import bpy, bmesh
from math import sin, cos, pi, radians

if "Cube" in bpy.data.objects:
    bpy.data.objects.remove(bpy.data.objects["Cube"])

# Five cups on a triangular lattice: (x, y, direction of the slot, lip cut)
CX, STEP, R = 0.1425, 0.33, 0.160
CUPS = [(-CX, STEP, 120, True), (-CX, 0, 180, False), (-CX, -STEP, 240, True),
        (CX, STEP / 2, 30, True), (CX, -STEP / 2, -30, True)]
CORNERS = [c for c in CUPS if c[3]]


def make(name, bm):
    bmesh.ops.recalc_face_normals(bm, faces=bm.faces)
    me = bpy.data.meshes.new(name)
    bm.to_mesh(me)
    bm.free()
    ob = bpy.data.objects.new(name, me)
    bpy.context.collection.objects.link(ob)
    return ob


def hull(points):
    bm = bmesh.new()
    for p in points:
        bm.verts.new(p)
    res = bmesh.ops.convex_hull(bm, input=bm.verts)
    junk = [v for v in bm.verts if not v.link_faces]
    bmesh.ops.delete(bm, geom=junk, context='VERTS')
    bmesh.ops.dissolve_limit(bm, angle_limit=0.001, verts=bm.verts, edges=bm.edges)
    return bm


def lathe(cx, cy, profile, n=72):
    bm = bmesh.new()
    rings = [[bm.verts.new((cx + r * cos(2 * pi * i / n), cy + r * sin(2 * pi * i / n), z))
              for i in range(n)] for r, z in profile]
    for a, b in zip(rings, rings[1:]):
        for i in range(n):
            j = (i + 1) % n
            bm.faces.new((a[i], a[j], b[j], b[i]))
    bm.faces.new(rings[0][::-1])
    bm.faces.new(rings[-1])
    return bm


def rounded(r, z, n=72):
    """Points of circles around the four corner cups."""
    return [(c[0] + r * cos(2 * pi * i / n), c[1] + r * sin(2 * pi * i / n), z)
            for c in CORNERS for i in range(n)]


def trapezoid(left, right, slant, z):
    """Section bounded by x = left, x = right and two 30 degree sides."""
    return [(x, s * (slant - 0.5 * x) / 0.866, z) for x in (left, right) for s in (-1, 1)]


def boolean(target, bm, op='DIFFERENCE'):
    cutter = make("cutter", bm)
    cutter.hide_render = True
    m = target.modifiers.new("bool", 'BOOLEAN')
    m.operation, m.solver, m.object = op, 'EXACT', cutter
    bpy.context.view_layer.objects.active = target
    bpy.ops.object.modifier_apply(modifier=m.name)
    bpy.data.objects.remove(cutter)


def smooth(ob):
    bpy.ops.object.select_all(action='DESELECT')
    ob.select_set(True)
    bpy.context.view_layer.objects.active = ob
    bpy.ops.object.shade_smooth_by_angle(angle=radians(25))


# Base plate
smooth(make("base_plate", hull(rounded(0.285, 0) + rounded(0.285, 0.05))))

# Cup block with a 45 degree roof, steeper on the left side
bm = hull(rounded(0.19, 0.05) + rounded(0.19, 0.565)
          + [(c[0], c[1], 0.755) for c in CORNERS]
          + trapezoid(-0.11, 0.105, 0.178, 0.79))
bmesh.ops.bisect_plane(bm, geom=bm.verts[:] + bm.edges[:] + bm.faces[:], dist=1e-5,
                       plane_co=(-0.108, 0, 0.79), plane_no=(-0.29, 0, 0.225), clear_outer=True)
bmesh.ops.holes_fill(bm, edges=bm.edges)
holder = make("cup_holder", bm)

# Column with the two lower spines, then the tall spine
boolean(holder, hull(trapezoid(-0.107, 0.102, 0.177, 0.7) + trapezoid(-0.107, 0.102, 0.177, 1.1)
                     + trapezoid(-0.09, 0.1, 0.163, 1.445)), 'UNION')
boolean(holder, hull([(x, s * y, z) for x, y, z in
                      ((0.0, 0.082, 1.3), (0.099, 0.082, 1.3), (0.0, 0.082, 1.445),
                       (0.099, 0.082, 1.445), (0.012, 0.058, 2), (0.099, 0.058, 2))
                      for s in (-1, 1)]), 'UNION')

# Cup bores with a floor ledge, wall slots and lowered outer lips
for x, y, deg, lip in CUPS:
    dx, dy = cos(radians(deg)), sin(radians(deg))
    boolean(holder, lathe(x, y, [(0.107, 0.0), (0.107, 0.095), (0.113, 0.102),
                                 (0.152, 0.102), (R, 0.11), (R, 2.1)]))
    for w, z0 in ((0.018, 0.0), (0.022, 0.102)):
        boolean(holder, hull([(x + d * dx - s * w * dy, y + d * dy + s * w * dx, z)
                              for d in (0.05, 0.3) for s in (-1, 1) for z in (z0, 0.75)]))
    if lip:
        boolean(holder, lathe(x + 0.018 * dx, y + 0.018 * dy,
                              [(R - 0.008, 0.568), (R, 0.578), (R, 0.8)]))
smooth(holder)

§

Restate the material exactly as given.

import bpy, bmesh
from math import sin, cos, pi, radians

if "Cube" in bpy.data.objects:
    bpy.data.objects.remove(bpy.data.objects["Cube"])

# Five cups on a triangular lattice: (x, y, direction of the slot, lip cut)
CX, STEP, R = 0.1425, 0.33, 0.160
CUPS = [(-CX, STEP, 120, True), (-CX, 0, 180, False), (-CX, -STEP, 240, True),
        (CX, STEP / 2, 30, True), (CX, -STEP / 2, -30, True)]
CORNERS = [c for c in CUPS if c[3]]


def make(name, bm):
    bmesh.ops.recalc_face_normals(bm, faces=bm.faces)
    me = bpy.data.meshes.new(name)
    bm.to_mesh(me)
    bm.free()
    ob = bpy.data.objects.new(name, me)
    bpy.context.collection.objects.link(ob)
    return ob


def hull(points):
    bm = bmesh.new()
    for p in points:
        bm.verts.new(p)
    res = bmesh.ops.convex_hull(bm, input=bm.verts)
    junk = [v for v in bm.verts if not v.link_faces]
    bmesh.ops.delete(bm, geom=junk, context='VERTS')
    bmesh.ops.dissolve_limit(bm, angle_limit=0.001, verts=bm.verts, edges=bm.edges)
    return bm


def lathe(cx, cy, profile, n=72):
    bm = bmesh.new()
    rings = [[bm.verts.new((cx + r * cos(2 * pi * i / n), cy + r * sin(2 * pi * i / n), z))
              for i in range(n)] for r, z in profile]
    for a, b in zip(rings, rings[1:]):
        for i in range(n):
            j = (i + 1) % n
            bm.faces.new((a[i], a[j], b[j], b[i]))
    bm.faces.new(rings[0][::-1])
    bm.faces.new(rings[-1])
    return bm


def rounded(r, z, n=72):
    """Points of circles around the four corner cups."""
    return [(c[0] + r * cos(2 * pi * i / n), c[1] + r * sin(2 * pi * i / n), z)
            for c in CORNERS for i in range(n)]


def trapezoid(left, right, slant, z):
    """Section bounded by x = left, x = right and two 30 degree sides."""
    return [(x, s * (slant - 0.5 * x) / 0.866, z) for x in (left, right) for s in (-1, 1)]


def boolean(target, bm, op='DIFFERENCE'):
    cutter = make("cutter", bm)
    cutter.hide_render = True
    m = target.modifiers.new("bool", 'BOOLEAN')
    m.operation, m.solver, m.object = op, 'EXACT', cutter
    bpy.context.view_layer.objects.active = target
    bpy.ops.object.modifier_apply(modifier=m.name)
    bpy.data.objects.remove(cutter)


def smooth(ob):
    bpy.ops.object.select_all(action='DESELECT')
    ob.select_set(True)
    bpy.context.view_layer.objects.active = ob
    bpy.ops.object.shade_smooth_by_angle(angle=radians(25))


# Base plate
smooth(make("base_plate", hull(rounded(0.285, 0) + rounded(0.285, 0.05))))

# Cup block with a 45 degree roof, steeper on the left side
bm = hull(rounded(0.19, 0.05) + rounded(0.19, 0.565)
          + [(c[0], c[1], 0.755) for c in CORNERS]
          + trapezoid(-0.11, 0.105, 0.178, 0.79))
bmesh.ops.bisect_plane(bm, geom=bm.verts[:] + bm.edges[:] + bm.faces[:], dist=1e-5,
                       plane_co=(-0.108, 0, 0.79), plane_no=(-0.29, 0, 0.225), clear_outer=True)
bmesh.ops.holes_fill(bm, edges=bm.edges)
holder = make("cup_holder", bm)

# Column with the two lower spines, then the tall spine
boolean(holder, hull(trapezoid(-0.107, 0.102, 0.177, 0.7) + trapezoid(-0.107, 0.102, 0.177, 1.1)
                     + trapezoid(-0.09, 0.1, 0.163, 1.445)), 'UNION')
boolean(holder, hull([(x, s * y, z) for x, y, z in
                      ((0.0, 0.082, 1.3), (0.099, 0.082, 1.3), (0.0, 0.082, 1.445),
                       (0.099, 0.082, 1.445), (0.012, 0.058, 2), (0.099, 0.058, 2))
                      for s in (-1, 1)]), 'UNION')

# Cup bores with a floor ledge, wall slots and lowered outer lips
for x, y, deg, lip in CUPS:
    dx, dy = cos(radians(deg)), sin(radians(deg))
    boolean(holder, lathe(x, y, [(0.107, 0.0), (0.107, 0.095), (0.113, 0.102),
                                 (0.152, 0.102), (R, 0.11), (R, 2.1)]))
    for w, z0 in ((0.018, 0.0), (0.022, 0.102)):
        boolean(holder, hull([(x + d * dx - s * w * dy, y + d * dy + s * w * dx, z)
                              for d in (0.05, 0.3) for s in (-1, 1) for z in (z0, 0.75)]))
    if lip:
        boolean(holder, lathe(x + 0.018 * dx, y + 0.018 * dy,
                              [(R - 0.008, 0.568), (R, 0.578), (R, 0.8)]))
smooth(holder)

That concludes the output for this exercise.